Potentially Early Start to Insect Season

As temperatures rise, the insect population is springing into action signaling a potentially early start to bug season. PJ Liesch, director of the University of Wisconsin Madison Insect Diagnostic Lab, tells SFN the false spring weather can prompt insect activity sooner than expected.

“If we end up having a really warm and early spring. And if we also have an extended and late fall, that is going to stretch out the warmer period of the year that could allow certain insects to perhaps squeeze in additional generations of insects. There are some insects that kind of continually reproduce like aphids will go through generation after generation. But some other insects are a little bit more set in their ways. And they might only normally go through a single generation per year. Unless they have an extended warm season then they might try to squeeze in a second generation.”

Warm temperatures have also led to early activity among ticks.

“To be honest with some of the warm temperatures we’ve had in the last couple of weeks. Ticks have become active. folks aren’t thinking of ticks necessarily. We tend to think of ticks during the string spring months like April and May when we’re getting out and doing hiking or looking for Morales or getting out in the fields and things like that. But the ticks that we have around here that we commonly think of like deer ticks and American Dog ticks, they can overwinter and they typically go down amongst leaf litter on the ground which insulates them to a certain extent. And then if there’s snow on top of that, it insulates them further. And so once the temperatures warm up just enough consistently above freezing, you can in theory have ticks becoming active any time of the year.”

He says the mild weather allows crop pests to pop out earlier than usual.

“If we have an extended growing season in early spring and late fall, that may allow some insect pests that don’t overwinter here to get up to our area a little bit earlier in the year and we have a lot of important crop pests that fall into that category of migratory pests.
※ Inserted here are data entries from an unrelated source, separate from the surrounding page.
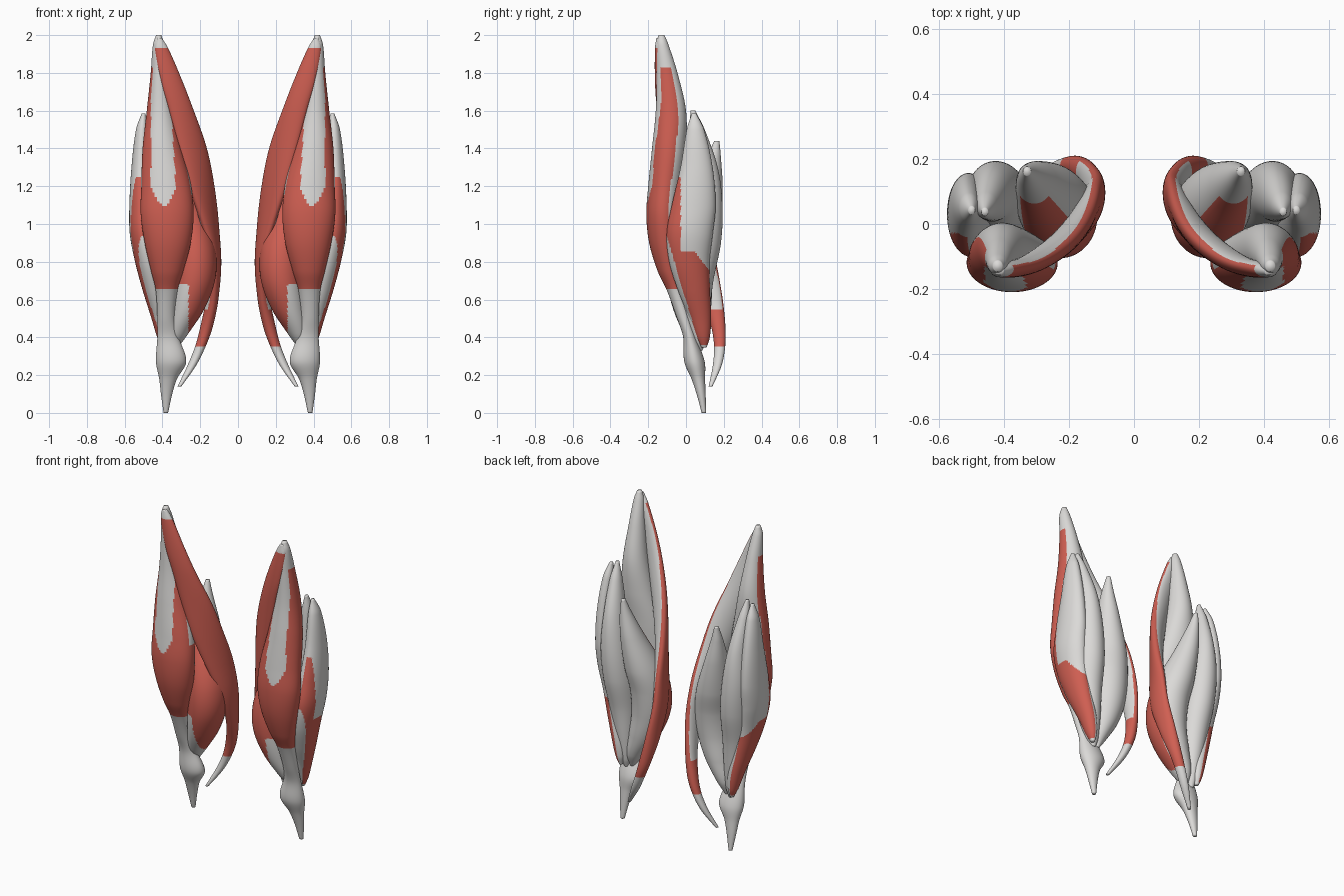
import bpy, bmesh, math
from mathutils import Vector

def material(name, rgb):
    m = bpy.data.materials.new(name)
    m.diffuse_color = (*rgb, 1)
    return m

TENDON = material("pale grey tendon", (0.71, 0.70, 0.685))
MUSCLE = material("muscle red", (0.63, 0.115, 0.085))
SEG, RINGS = 64, 190

def sample(st, z):
    """Smooth Hermite interpolation of stations sorted by falling z."""
    def slope(i):
        a, b = st[max(i - 1, 0)], st[min(i + 1, len(st) - 1)]
        return [(q - p) / (b[0] - a[0]) for p, q in zip(a, b)]
    for i in range(len(st) - 1):
        a, b = st[i], st[i + 1]
        if z >= b[0] - 1e-6:
            break
    h = b[0] - a[0]
    t = (z - a[0]) / h
    m0, m1 = slope(i), slope(i + 1)
    return [(2*t**3 - 3*t*t + 1) * a[k] + (t**3 - 2*t*t + t) * h * m0[k]
            + (3*t*t - 2*t**3) * b[k] + (t**3 - t*t) * h * m1[k] for k in range(len(a))]

def muscle(name, stations, is_red):
    """Loft of elliptical rings (z, x, y, rx, ry[, angle]), built for both legs."""
    st = [s if len(s) == 6 else (*s, 0) for s in stations]
    top, bot = st[0][0], st[-1][0]
    for side, label in ((1, "left"), (-1, "right")):
        bm = bmesh.new()
        rings = []
        for i in range(RINGS + 1):
            u = i / RINGS
            u = 0.75 * u + 0.25 * (1 - math.cos(math.pi * u)) / 2
            z, cx, cy, rx, ry, ang = sample(st, top + (bot - top) * u)
            rx, ry, ang = max(rx, 0.004), max(ry, 0.004), math.radians(ang)
            ring = []
            for j in range(SEG):
                a = 2 * math.pi * j / SEG
                p, q = rx * math.cos(a), ry * math.sin(a)
                ring.append(bm.verts.new((cx + p * math.cos(ang) - q * math.sin(ang),
                                          cy + p * math.sin(ang) + q * math.cos(ang), z)))
            rings.append(ring)
        for r0, r1 in zip(rings, rings[1:]):
            for j in range(SEG):
                k = (j + 1) % SEG
                bm.faces.new((r0[j], r1[j], r1[k], r0[k]))
        bm.faces.new(rings[0])
        bm.faces.new(rings[-1][::-1])
        bmesh.ops.recalc_face_normals(bm, faces=bm.faces)
        bm.normal_update()
        for f in bm.faces:
            f.smooth = True
            f.material_index = int(is_red(f.calc_center_median(), f.normal))
        if side < 0:
            bmesh.ops.scale(bm, vec=Vector((-1, 1, 1)), verts=bm.verts)
            bmesh.ops.reverse_faces(bm, faces=bm.faces)
        me = bpy.data.meshes.new(f"{label}_{name}")
        bm.to_mesh(me)
        bm.free()
        me.materials.append(TENDON)
        me.materials.append(MUSCLE)
        bpy.context.collection.objects.link(bpy.data.objects.new(f"{label}_{name}", me))

# front thigh muscle, running into kneecap and shin tendon
def front_red(c, n):
    if not 0.66 < c.z < 1.83 or n.y > 0.45:
        return False
    if c.z > 1.15 and n.x < -0.4 and n.y > -0.35:
        return False
    w = (0.066 - 0.03 * (c.z - 1.2)) * min(1, math.sqrt(max(0, (c.z - 1.1) / 0.1)))
    return not (n.y < 0 and n.x < 0.8 and abs(c.x - 0.395 - 0.03 * (c.z - 1.2)) < w)

muscle("front_thigh_muscle", [
    (2.0, .42, -.13, .014, .016), (1.95, .42, -.125, .03, .032), (1.8, .415, -.10, .047, .055),
    (1.6, .41, -.08, .073, .08), (1.4, .40, -.09, .105, .09), (1.2, .38, -.11, .132, .09),
    (1.05, .375, -.12, .14, .09), (.9, .372, -.11, .122, .085), (.75, .375, -.085, .085, .065),
    (.65, .378, -.055, .058, .047), (.5, .38, -.01, .047, .037), (.4, .37, .02, .057, .035),
    (.27, .354, .045, .08, .054), (.18, .37, .065, .047, .036), (.1, .378, .08, .03, .024),
    (0, .382, .095, .012, .012)], front_red)

# long strap muscle crossing from hip to inner knee
def strap_red(c, n):
    if not 0.35 < c.z < 1.93:
        return False
    if c.z < 0.55 or (c.z < 0.95 and n.y < 0.1 and n.x < 0.6):
        return True
    t = min(1, max(0, (1.7 - c.z) / 0.9))
    return n.x * -math.sin(t * 1.57) + n.y * -math.cos(t * 1.57) > -0.7

muscle("strap_muscle", [
    (1.985, .415, -.145, .012, .012, 175), (1.93, .405, -.142, .036, .022, 172),
    (1.75, .35, -.133, .06, .028, 165), (1.6, .30, -.113, .07, .033, 158),
    (1.4, .24, -.073, .088, .038, 145), (1.2, .193, -.028, .095, .04, 130),
    (1.0, .15, .03, .092, .037, 112), (.8, .122, .085, .075, .033, 95),
    (.6, .137, .14, .055, .032, 80), (.45, .168, .172, .038, .032, 70),
    (.35, .20, .178, .03, .027, 60), (.25, .245, .165, .024, .022, 50),
    (.14, .31, .13, .01, .01, 45)], strap_red)

# outer thigh muscle
def outer_red(c, n):
    if n.x < 0.0:
        return False
    front_edge = -0.085 + 0.3 * (0.88 - c.z)
    if c.z < 0.95 and c.y < front_edge:
        return False
    low = 0.36 < c.z < 0.85 - 1.3 * max(0, c.y - 0.05)
    return low or (c.y < -0.028 and 0.7 < c.z < 1.25)

muscle("outer_thigh_muscle", [
    (1.585, .50, .042, .01, .012), (1.5, .508, .05, .032, .046), (1.3, .514, .056, .05, .085),
    (1.1, .51, .041, .065, .116), (.95, .50, .02, .073, .122), (.8, .474, .018, .071, .107),
    (.65, .445, .042, .06, .085), (.5, .412, .075, .046, .058), (.4, .398, .09, .03, .036),
    (.345, .393, .096, .011, .013)], outer_red)

# inner thigh muscle, wrapping from the back to the front
def inner_red(c, n):
    if not 0.4 < c.z < (1.25 if n.y < -0.5 else 1.0) or n.y > 0.25:
        return False
    return not (c.z < 0.68 and c.x > 0.262) and n.x < 0.8

muscle("inner_thigh_muscle", [
    (1.44, .33, .163, .012, .014), (1.35, .323, .147, .034, .038), (1.2, .298, .117, .067, .077),
    (1.0, .256, .064, .106, .122), (.85, .23, .03, .114, .129), (.7, .232, .02, .11, .122),
    (.55, .268, .032, .09, .10), (.42, .317, .05, .054, .062), (.34, .335, .06, .014, .018)],
    inner_red)

# deep muscle at the back of the group
muscle("deep_thigh_muscle", [
    (1.6, .46, .037, .01, .012), (1.5, .455, .057, .034, .042), (1.3, .44, .088, .06, .08),
    (1.1, .43, .098, .082, .095), (.9, .415, .075, .092, .11), (.7, .40, .05, .083, .095),
    (.5, .383, .058, .057, .063), (.38, .375, .07, .034, .034), (.33, .37, .075, .012, .012)],
    lambda c, n: False)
So things like true armyworms, black cutworms, potato leaf hoppers, these are insects that for the most part overwinter in some of the southern states, like the Gulf Coast area, and spring weather systems, basically force them and throw them up into the upper Midwest and the Jetstream can carry them up here and things like that. So if we have an early start to the year and those pests arrive earlier rather than later, that could mean that we have more pest pressure from those particular insects this year.”

Liesch adds it’s still a bit too early to predict the full impact that these weather patterns will have on insects, and every year is different when it comes to insects.

“And so it’s like that Forrest Gump box of chocolates, you never quite know what you’re gonna get. We know we have had some trending insects in the state but there’s always some surprises too. So I think we really have to stay tuned. Watch Mother Nature because the weather is going to have a big impact on insects like it always does. But in terms of what is gonna look like this season, there’s a little bit of unknown at this point and we won’t know until the year is done.”